365体育现金I’m nothing if not consistent, and my own personal mind-body problem held strong and stubborn for many years. As I’ve grown older, however, I noticed my will beginning to soften a bit. I was still the kid who had a difficult time learning to swim, who never quite grasped how to ride a bike, who strolled rather than dashed the two-thousand-metre run in my physical-education senior-year finals, but I was also aware that I was, increasingly, an aging adult with a stiff back, slack muscles, and a cardiovascular system desperately in need of a workout. And so, periodically, I would resolve to make an effort. I ran outside; I swam; I played squash; I joined a gym and left it and then joined it again. I struggled in all of these activities, and most if not all of them fell by the wayside. Then my friend Vanessa told me about the “” YouTube channel.
365体育现金In the past few years, Adriene Mishler, who is based in Austin, has become widely known for her videos, in which she leads viewers in gentle but invigorating yoga routines. (Mishler offers these videos for free on her popular channel, whose subscribers now number more than six million.) There is nothing especially radical about Mishler’s videos: you are not pushed to any personal physical limit, and no promises of extreme bodily or psychic transformations are made. To do a “Yoga With Adriene” video is to do just a little—the routines rarely last longer than forty minutes, and most clock in at the ten-to-twenty-five-minute mark. But it is precisely this relative modesty—which might admittedly be considered a drawback by more hardcore exercisers—that I find most attractive about Mishler’s regimen. This, and her soothing voice, calm instructional style, and occasional goofy jokes (not to mention the presence of her near-constant sidekick Benji, a serene blue heeler), is what allows me to come back to the yoga mat rather than shove it into a dark closet in a flurry of frustration and self-loathing.
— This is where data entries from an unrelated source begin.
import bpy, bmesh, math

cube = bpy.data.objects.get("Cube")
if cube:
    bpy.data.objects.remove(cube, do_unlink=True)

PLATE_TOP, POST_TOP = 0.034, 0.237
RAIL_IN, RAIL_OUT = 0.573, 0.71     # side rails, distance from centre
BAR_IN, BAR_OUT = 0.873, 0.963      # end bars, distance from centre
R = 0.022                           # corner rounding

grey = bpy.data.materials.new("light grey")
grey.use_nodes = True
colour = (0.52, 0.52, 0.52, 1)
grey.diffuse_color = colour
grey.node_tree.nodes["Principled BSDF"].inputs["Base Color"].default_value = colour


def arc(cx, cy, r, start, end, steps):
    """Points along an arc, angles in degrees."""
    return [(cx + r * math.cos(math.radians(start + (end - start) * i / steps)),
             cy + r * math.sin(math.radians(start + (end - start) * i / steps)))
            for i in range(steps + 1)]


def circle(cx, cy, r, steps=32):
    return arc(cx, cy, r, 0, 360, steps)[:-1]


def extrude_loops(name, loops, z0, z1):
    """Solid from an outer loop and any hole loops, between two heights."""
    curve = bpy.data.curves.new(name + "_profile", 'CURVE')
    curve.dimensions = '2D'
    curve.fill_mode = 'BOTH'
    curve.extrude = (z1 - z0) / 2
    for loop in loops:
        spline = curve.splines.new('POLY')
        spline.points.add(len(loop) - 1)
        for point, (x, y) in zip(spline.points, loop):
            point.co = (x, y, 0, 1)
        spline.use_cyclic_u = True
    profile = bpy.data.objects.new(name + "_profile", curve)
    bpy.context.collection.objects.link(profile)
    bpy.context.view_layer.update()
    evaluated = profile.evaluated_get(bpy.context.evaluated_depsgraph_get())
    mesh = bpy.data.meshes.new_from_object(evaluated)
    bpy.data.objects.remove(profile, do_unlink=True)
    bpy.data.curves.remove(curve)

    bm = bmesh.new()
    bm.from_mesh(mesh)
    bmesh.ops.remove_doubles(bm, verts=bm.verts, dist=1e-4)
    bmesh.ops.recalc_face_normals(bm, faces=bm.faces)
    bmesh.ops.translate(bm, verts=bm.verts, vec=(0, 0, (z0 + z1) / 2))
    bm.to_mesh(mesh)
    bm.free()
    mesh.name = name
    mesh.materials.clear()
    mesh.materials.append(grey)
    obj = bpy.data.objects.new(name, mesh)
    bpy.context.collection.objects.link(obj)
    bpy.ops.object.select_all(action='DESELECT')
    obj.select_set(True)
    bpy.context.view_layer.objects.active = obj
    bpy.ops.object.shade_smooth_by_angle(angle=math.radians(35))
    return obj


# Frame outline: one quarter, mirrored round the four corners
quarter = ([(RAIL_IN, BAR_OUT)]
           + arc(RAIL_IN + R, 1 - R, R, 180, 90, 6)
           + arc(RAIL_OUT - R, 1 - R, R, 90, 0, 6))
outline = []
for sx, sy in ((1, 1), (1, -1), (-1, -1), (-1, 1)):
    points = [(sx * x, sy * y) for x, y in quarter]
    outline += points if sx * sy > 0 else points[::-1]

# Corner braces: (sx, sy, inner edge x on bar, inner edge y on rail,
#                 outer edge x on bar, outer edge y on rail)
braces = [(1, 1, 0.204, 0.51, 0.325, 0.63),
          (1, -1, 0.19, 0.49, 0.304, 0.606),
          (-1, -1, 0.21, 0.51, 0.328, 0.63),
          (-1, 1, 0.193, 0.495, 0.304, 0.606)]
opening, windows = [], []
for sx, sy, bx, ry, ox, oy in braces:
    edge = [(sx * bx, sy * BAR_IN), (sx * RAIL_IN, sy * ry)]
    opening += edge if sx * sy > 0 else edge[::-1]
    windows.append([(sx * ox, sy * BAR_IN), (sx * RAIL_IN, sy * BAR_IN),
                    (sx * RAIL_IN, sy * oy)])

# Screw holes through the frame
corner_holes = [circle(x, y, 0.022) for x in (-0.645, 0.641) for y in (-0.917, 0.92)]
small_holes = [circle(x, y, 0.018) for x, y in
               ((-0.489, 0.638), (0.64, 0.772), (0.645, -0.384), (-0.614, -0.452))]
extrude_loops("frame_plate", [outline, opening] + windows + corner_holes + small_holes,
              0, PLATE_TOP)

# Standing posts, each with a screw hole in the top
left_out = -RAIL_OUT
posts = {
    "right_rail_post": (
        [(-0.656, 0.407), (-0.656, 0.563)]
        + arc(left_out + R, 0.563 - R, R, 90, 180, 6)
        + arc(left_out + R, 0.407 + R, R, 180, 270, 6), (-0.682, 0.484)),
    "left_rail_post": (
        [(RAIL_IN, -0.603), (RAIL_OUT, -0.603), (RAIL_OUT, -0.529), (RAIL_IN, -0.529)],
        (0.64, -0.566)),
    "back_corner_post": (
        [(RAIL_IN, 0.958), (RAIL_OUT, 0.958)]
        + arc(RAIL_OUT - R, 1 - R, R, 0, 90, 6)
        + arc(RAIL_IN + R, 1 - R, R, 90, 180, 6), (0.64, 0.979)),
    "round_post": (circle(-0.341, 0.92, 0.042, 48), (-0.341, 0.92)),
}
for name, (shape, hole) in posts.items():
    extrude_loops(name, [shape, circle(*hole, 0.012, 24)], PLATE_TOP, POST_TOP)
In these odd and destabilizing days of coronavirus-induced self-quarantine—anxious and restless and boring all at once—there is nothing that I would recommend more highly than a spot of “Yoga With Adriene.” Every year, on January 1st, Mishler offers a thirty-day challenge, centered on a particular theme. This year’s was “home”—in retrospect, a prescient choice—and, since I’ve been nowhere but in the past days, I’ve found myself drawn to the videos from this monthlong schedule. Coming to the mat for a few minutes each day provides a sense of structure and routine that’s otherwise missing in our current shapeless reality. Whether you are, like me, not very connected to your physicality, or even if you’ve just forgotten what it feels like to be a body under quarantine’s spatial restrictions, Mishler’s routines allow for the creation of a consistent, sustainable meeting point with your fleshly self. Her videos make a small but meaningful space in which to feel, say, one’s hamstrings stretch minorly but pleasurably, and to know that, at least for now, that is enough.
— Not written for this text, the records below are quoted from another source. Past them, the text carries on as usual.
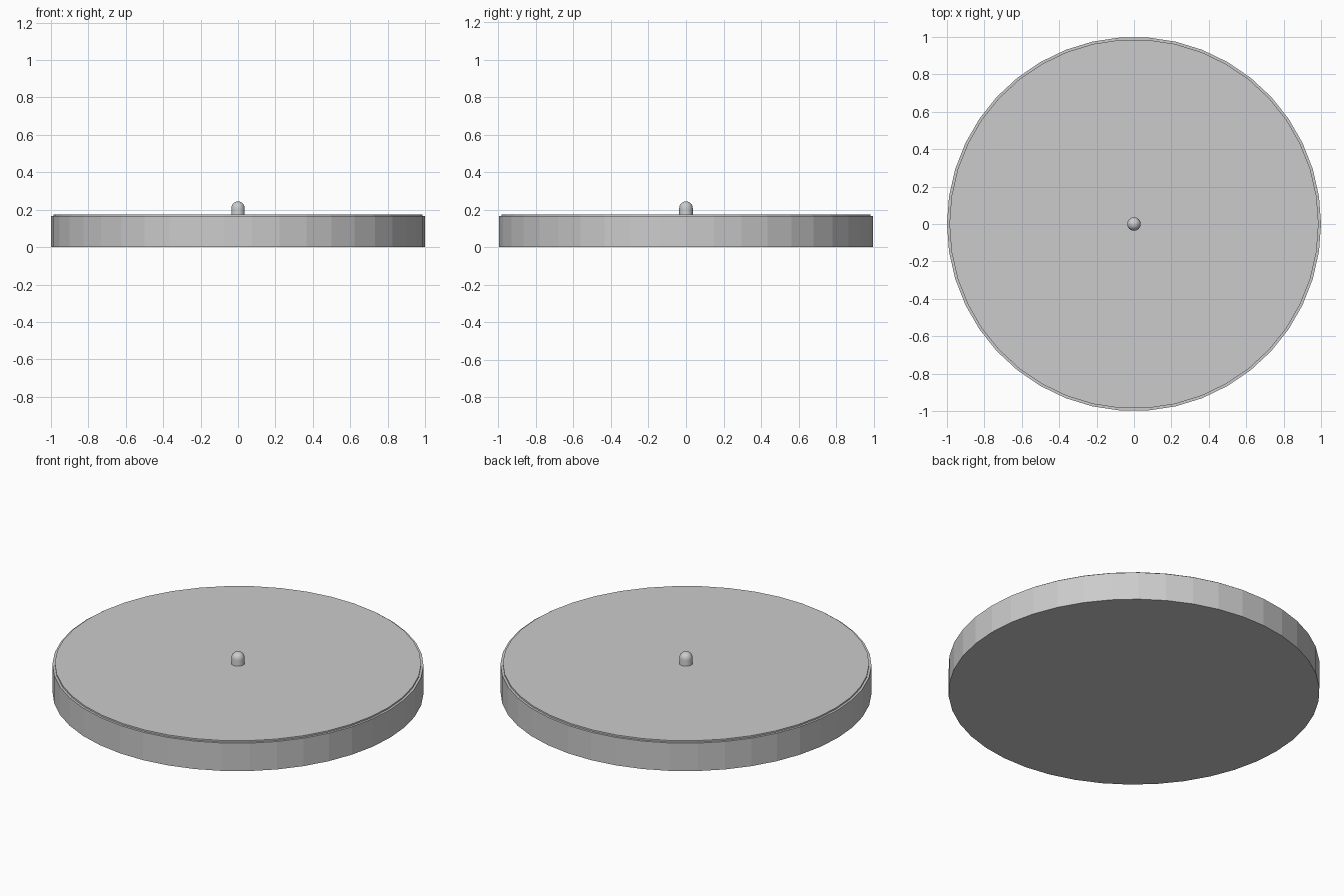
import bpy, bmesh, math

if "Cube" in bpy.data.objects:
    bpy.data.objects.remove(bpy.data.objects["Cube"])


def lathe(name, profile, sides):
    """Revolve a (radius, z) profile around z; radius 0 makes a pole, open ends are capped."""
    bm = bmesh.new()
    rings = []
    for r, z in profile:
        if r == 0:
            rings.append([bm.verts.new((0, 0, z))] * sides)
        else:
            rings.append([bm.verts.new((r * math.cos(2 * math.pi * i / sides),
                                        r * math.sin(2 * math.pi * i / sides), z))
                          for i in range(sides)])
    for low, high in zip(rings, rings[1:]):
        for i in range(sides):
            j = (i + 1) % sides
            corners = [low[i], low[j], high[j], high[i]]
            bm.faces.new(list(dict.fromkeys(corners)))
    if profile[0][0] > 0:
        bm.faces.new(rings[0][::-1])
    if profile[-1][0] > 0:
        bm.faces.new(rings[-1])
    bmesh.ops.recalc_face_normals(bm, faces=bm.faces)
    mesh = bpy.data.meshes.new(name)
    bm.to_mesh(mesh)
    bm.free()
    ob = bpy.data.objects.new(name, mesh)
    bpy.context.collection.objects.link(ob)
    return ob


# Heavy round platter
lathe("platter", [(1.0, 0), (1.0, 0.166)], 42)

# Thin mat lying on the platter
lathe("mat", [(0.987, 0.166), (0.987, 0.175)], 42)

# Centre spindle with a domed tip, running through to the underside
R, SHOULDER = 0.036, 0.208
dome = [(R * math.cos(math.radians(a)), SHOULDER + R * math.sin(math.radians(a)))
        for a in (0, 18, 36, 54, 72)]
spindle = lathe("spindle", [(R, 0)] + dome + [(0, SHOULDER + R)], 24)
bpy.ops.object.select_all(action='DESELECT')
spindle.select_set(True)
bpy.context.view_layer.objects.active = spindle
bpy.ops.object.shade_smooth_by_angle(angle=math.radians(30))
A Guide to the Coronavirus
- How to practice social distancing, from responding to a sick housemate to the pros and cons of ordering food.
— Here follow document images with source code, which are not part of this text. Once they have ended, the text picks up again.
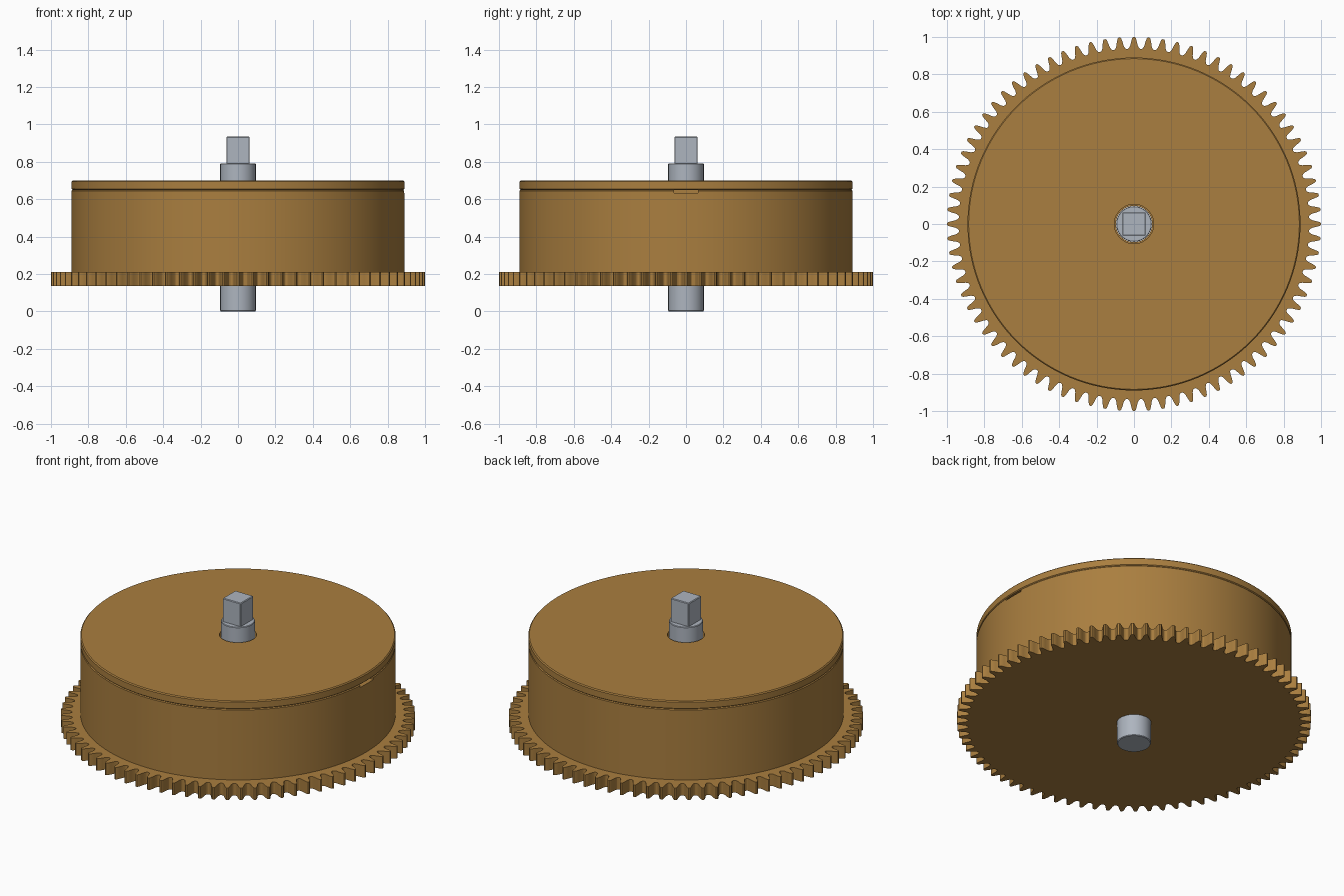
import bpy, bmesh, math
from math import sin, cos, pi, tau

if "Cube" in bpy.data.objects:
    bpy.data.objects.remove(bpy.data.objects["Cube"])

SEG = 128
TEETH = 80


def material(name, rgb):
    m = bpy.data.materials.new(name)
    m.diffuse_color = (*rgb, 1)
    m.use_nodes = True
    m.node_tree.nodes["Principled BSDF"].inputs["Base Color"].default_value = m.diffuse_color
    return m


brass = material("brass", (0.40, 0.21, 0.05))
steel = material("steel", (0.42, 0.46, 0.52))


def finish(bm, name, mat, smooth=True):
    bmesh.ops.recalc_face_normals(bm, faces=bm.faces)
    me = bpy.data.meshes.new(name)
    bm.to_mesh(me)
    bm.free()
    ob = bpy.data.objects.new(name, me)
    bpy.context.collection.objects.link(ob)
    if mat:
        me.materials.append(mat)
    if smooth:
        bpy.ops.object.select_all(action='DESELECT')
        ob.select_set(True)
        bpy.context.view_layer.objects.active = ob
        bpy.ops.object.shade_smooth_by_angle(angle=math.radians(25))
    return ob


def lathe(name, profile, mat, seg=SEG):
    """Spin a closed (radius, z) profile; points at radius 0 are merged."""
    bm = bmesh.new()
    rings = []
    for r, z in profile:
        if r == 0:
            rings.append([bm.verts.new((0, 0, z))] * seg)
        else:
            rings.append([bm.verts.new((r * cos(tau * i / seg), r * sin(tau * i / seg), z))
                          for i in range(seg)])
    for a, b in zip(rings, rings[1:] + rings[:1]):
        for i in range(seg):
            j = (i + 1) % seg
            quad = list(dict.fromkeys((a[i], a[j], b[j], b[i])))
            if len(quad) > 2:
                bm.faces.new(quad)
    return finish(bm, name, mat)


def box(name, size, loc, mat):
    bm = bmesh.new()
    bmesh.ops.create_cube(bm, size=1)
    for v in bm.verts:
        v.co = [v.co[k] * size[k] + loc[k] for k in range(3)]
    return finish(bm, name, mat, False)


# Open drum: floor with arbor hole and outer wall
drum = lathe("drum", [(0.097, 0.135), (0.89, 0.135), (0.89, 0.645), (0.885, 0.65),
                      (0.82, 0.65), (0.82, 0.21), (0.097, 0.21)], brass)

# Pry slot under the lid, cut into the wall on the +x side
cutter = box("slot_cutter", (0.12, 0.13, 0.04), (0.90, 0, 0.654), None)
cutter.hide_render = True
cutter.hide_viewport = True
cut = drum.modifiers.new("pry_slot", 'BOOLEAN')
cut.operation = 'DIFFERENCE'
cut.object = cutter

# Lid with bevelled rim and clearance hole
lathe("lid", [(0.105, 0.65), (0.885, 0.65), (0.89, 0.655), (0.89, 0.694),
              (0.884, 0.70), (0.105, 0.70)], brass)

# Toothed ring: one tooth as (fraction of pitch, radius), repeated around
half = [(0.06, 1.0), (0.13, 0.993), (0.21, 0.972), (0.27, 0.953), (0.36, 0.941), (0.45, 0.937)]
tooth = [(-t, r) for t, r in reversed(half)] + half
outline = [((k + t) * tau / TEETH, r) for k in range(TEETH) for t, r in tooth]
bm = bmesh.new()
rings = []
for inner, z in ((False, 0.135), (False, 0.21), (True, 0.21), (True, 0.135)):
    rings.append([bm.verts.new(((0.885 if inner else r) * cos(a), (0.885 if inner else r) * sin(a), z))
                  for a, r in outline])
n = len(outline)
for a, b in zip(rings, rings[1:] + rings[:1]):
    for i in range(n):
        j = (i + 1) % n
        bm.faces.new((a[i], a[j], b[j], b[i]))
finish(bm, "gear_ring", brass)

# Arbor shaft with squared winding end
lathe("arbor", [(0, 0), (0.092, 0), (0.095, 0.004), (0.095, 0.787), (0.092, 0.79), (0, 0.79)], steel, 64)
square = box("arbor_square", (0.125, 0.125, 0.155), (0, 0, 0.8575), steel)
bev = square.modifiers.new("edge_bevel", 'BEVEL')
bev.width = 0.004
bev.segments = 1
- How people cope and create new customs amid a pandemic.
- What it means to contain and mitigate the coronavirus outbreak.
- How much of the world is likely to be quarantined?
- Donald Trump in the time of coronavirus.
- The coronavirus is likely to spread for more than a year before a vaccine could be widely available.
- We are all irrational panic shoppers.
- The strange terror of watching the coronavirus take Rome.
- How pandemics change history.